With Trump mulling another White House run in 2024, Republican vice chair Liz Cheney said “Every American must consider this: ‘Can a president who is willing to make the choices Donald Trump made during the violence of 6 January ever be trusted with any position of authority in our great nation again?’”
Lawmakers provided a minute-by-minute account of Trump’s actions between the time he gave a fiery speech to his supporters near the White House claiming the November 2020 election was stolen and extending until the moment when he finally told the rioters they were “very special” but should go home.
Outtakes were played from a message taped by Trump the next day, in which he refused to stick with a written script on a teleprompter. “I don’t want to say the election’s over,” he said, rejecting that phrase from the script.
‘One of the darkest days’
Two former White House officials -- deputy White House press secretary Sarah Matthews and Matthew Pottinger, who served on the National Security Council -- testified about their decision to resign on 6 January.
Matthews said it was “one of the darkest days in our nation’s history” and “President Trump was treating it as a celebratory occasion.”
“His refusal to act and call off the mob that day and his refusal to condemn the violence was indefensible,” she said.
Pottinger said a tweet sent by Trump attacking vice president Mike Pence for refusing Trump’s demand that he block congressional certification of Democrat Joe Biden’s victory was “like fuel being poured on the fire.”
“That was the moment that I decided that I was going to resign,” he said.
Thursday’s prime-time hearing was the eighth and final one in this series. Committee members said there would be further hearings in September.
Previous committee hearings focused on Trump’s attempt to sway election officials in swing states that Biden narrowly won and put pressure on Pence.

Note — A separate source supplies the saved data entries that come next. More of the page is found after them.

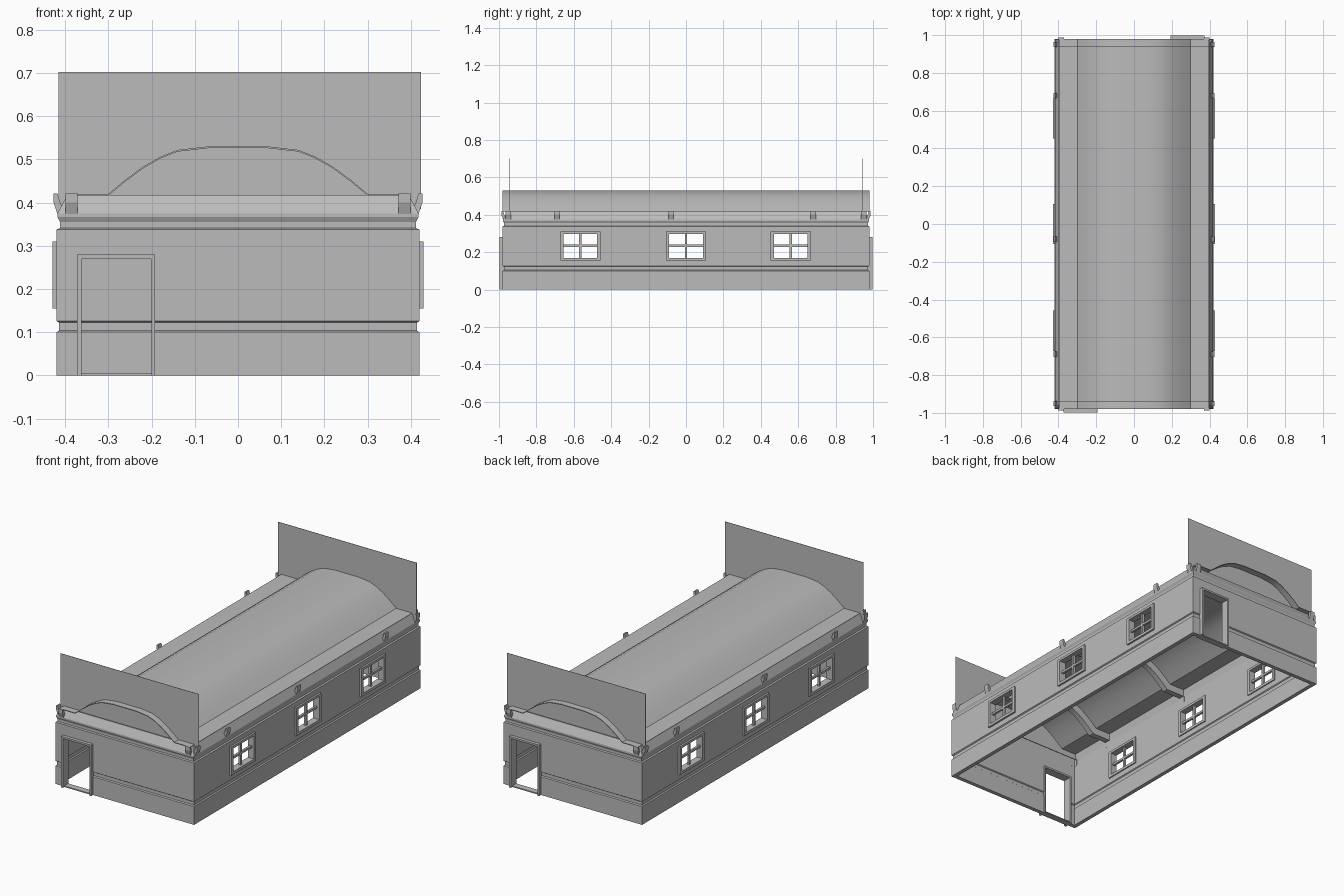
import bpy, bmesh, math
from mathutils import Matrix

if "Cube" in bpy.data.objects:
    bpy.data.objects.remove(bpy.data.objects["Cube"], do_unlink=True)

grey = bpy.data.materials.new("plain_grey")
grey.use_nodes = True
GREY = (0.5, 0.5, 0.5, 1)
grey.diffuse_color = GREY
grey.node_tree.nodes["Principled BSDF"].inputs["Base Color"].default_value = GREY

HX, HY = 0.42, 0.98          # half width and half length of the walls
TURN = Matrix.Rotation(math.pi, 4, "Z")


def finish(bm, name, recalc=True):
    if recalc:
        bmesh.ops.recalc_face_normals(bm, faces=bm.faces)
    mesh = bpy.data.meshes.new(name)
    bm.to_mesh(mesh)
    bm.free()
    mesh.materials.append(grey)
    ob = bpy.data.objects.new(name, mesh)
    bpy.context.collection.objects.link(ob)
    return ob


def add_box(bm, x, y, z):
    """Box from three (low, high) ranges."""
    spans = [(min(r), max(r)) for r in (x, y, z)]
    size = [b - a for a, b in spans]
    mid = [(a + b) / 2 for a, b in spans]
    bmesh.ops.create_cube(bm, size=1, matrix=Matrix.Translation(mid) @ Matrix.Diagonal((*size, 1)))


def add_prism(bm, points, y0, y1, turn=Matrix()):
    """Closed (x, z) outline pushed along y, then moved by a matrix."""
    rows = [[bm.verts.new(turn @ Matrix.Translation((x, y, z)).translation) for x, z in points]
            for y in (y0, y1)]
    n = len(points)
    for i in range(n):
        j = (i + 1) % n
        bm.faces.new((rows[0][i], rows[0][j], rows[1][j], rows[1][i]))
    bm.faces.new(rows[0])
    bm.faces.new(rows[1][::-1])


def both_ends(bm):
    """Repeat everything turned half way round."""
    dup = bmesh.ops.duplicate(bm, geom=bm.verts[:] + bm.edges[:] + bm.faces[:])
    verts = [v for v in dup["geom"] if isinstance(v, bmesh.types.BMVert)]
    bmesh.ops.transform(bm, matrix=TURN, verts=verts)


# Walls: one (inset, height) section swept round the rectangle
section = [(0, 0), (0, .1), (.006, .104), (.006, .122), (0, .126), (0, .338),
           (.008, .341), (.008, .355), (.002, .367), (.002, .375), (.025, .418),
           (.03, .418), (.022, .375), (.022, .126), (.017, .122), (.017, .104), (.022, .1), (.022, 0)]
bm = bmesh.new()
loops = [[bm.verts.new((sx * (HX - d), sy * (HY - d), z))
          for sx, sy in ((-1, -1), (1, -1), (1, 1), (-1, 1))] for d, z in section]
for a, b in zip(loops, loops[1:] + loops[:1]):
    for i in range(4):
        j = (i + 1) % 4
        bm.faces.new((a[i], a[j], b[j], b[i]))
walls = finish(bm, "walls")

# Door and window openings
WINDOWS = (-.565, 0, .56)
DOOR = (-.362, -.2)
bm = bmesh.new()
for y in WINDOWS:
    add_box(bm, (-.6, .6), (y - .09, y + .09), (.17, .30))
add_box(bm, DOOR, (-1.1, -.9), (-.1, .27))
add_box(bm, (-DOOR[0], -DOOR[1]), (.9, 1.1), (-.1, .27))
cutter = finish(bm, "opening_cutter")
cutter.hide_render = True
mod = walls.modifiers.new("openings", "BOOLEAN")
mod.object, mod.operation, mod.solver = cutter, "DIFFERENCE", "EXACT"
bpy.context.view_layer.objects.active = walls
bpy.ops.object.modifier_apply(modifier=mod.name)
bpy.data.objects.remove(cutter, do_unlink=True)

# Window frames with cross bars
bm = bmesh.new()
for side in (-1, 1):
    depth = (side * .392, side * .43)
    bar = (side * .404, side * .416)
    for y in WINDOWS:
        for e in (-1, 1):
            add_box(bm, depth, (y + e * .09, y + e * .107), (.155, .31))
        add_box(bm, depth, (y - .09, y + .09), (.155, .17))
        add_box(bm, depth, (y - .09, y + .09), (.297, .31))
        add_box(bm, bar, (y - .006, y + .006), (.17, .297))
        add_box(bm, bar, (y - .09, y + .09), (.228, .24))
finish(bm, "window_frames")

# Door frames
bm = bmesh.new()
add_box(bm, (-.373, DOOR[0]), (-.998, -.95), (0, .28))
add_box(bm, (DOOR[1], -.192), (-.998, -.95), (0, .28))
add_box(bm, DOOR, (-.998, -.95), (.27, .28))
add_box(bm, DOOR, (-.985, -.95), (0, .006))
both_ends(bm)
finish(bm, "door_frames")

# Vaulted roof with flat eaves
half = [(.3, .42), (.262, .452), (.22, .483), (.18, .506), (.14, .522), (.07, .53)]
arch = half + [(-x, z) for x, z in reversed(half)]
outer = [(.396, .42)] + arch + [(-.396, .42)]
bm = bmesh.new()
add_prism(bm, outer + [(x, z - .004) for x, z in reversed(outer)], -.98, .98)
roof = finish(bm, "roof")

# Arched ribs under the roof
bm = bmesh.new()
inner = [(x * .93, z - .042) for x, z in arch]
rib = [(.39, .418)] + arch + [(-.39, .418), (-.39, .378)] + inner[::-1] + [(.39, .378)]
for y in (-.68, -.08, .68):
    add_prism(bm, rib, y - .016, y + .016)
ribs = finish(bm, "roof_ribs")

for ob in (roof, ribs):
    bpy.ops.object.select_all(action="DESELECT")
    ob.select_set(True)
    bpy.context.view_layer.objects.active = ob
    bpy.ops.object.shade_smooth_by_angle(angle=math.radians(30))

# Tall thin end panels
bm = bmesh.new()
for y in (-.942, .942):
    add_box(bm, (-.416, .424), (y - .001, y + .001), (.385, .702))
finish(bm, "end_panels")

# Small eave brackets along the sides and at the corners
bracket = [(.396, .35), (.414, .362), (.427, .4), (.427, .421), (.418, .421), (.41, .395), (.396, .395)]
bm = bmesh.new()
for y in (-.95, -.69, -.08, .68, .95):
    for sign in (1, -1):
        add_prism(bm, [(sign * x, z) for x, z in bracket], y - .014, y + .014)
for x in (-.385, .385):
    for quarter in (1, -1):
        turn = Matrix.Rotation(quarter * math.pi / 2, 4, "Z")
        add_prism(bm, [(px + HY - HX, z) for px, z in bracket], x - .014, x + .014, turn)
finish(bm, "eave_brackets")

The committee also examined the impact of a tweet Trump sent in December urging his supporters to descend on Washington on 6 January.
Members of right-wing militia groups the Proud Boys, the Oath Keepers and other Trump supporters saw the tweet from the president as a “call to arms,” lawmakers said.
More than 850 people have been arrested in connection with the attack on Congress, which left at least five people dead and 140 police officers injured.
The 76-year-old Trump was impeached for a historic second time by the House after the Capitol riot but was acquitted by the Senate, where only a handful of Republicans voted to convict him.
The House committee is to submit a report to Congress this fall with its findings.
The committee may issue criminal referrals to the Justice Department, leaving it up to Attorney General Merrick Garland to decide whether Trump or others should be prosecuted for the attempt to overturn the results of the 2020 election.
Garland said Wednesday that the 6 January probe is the “most important” investigation the Justice Department has ever conducted and stressed that “no one is above the law in this country.”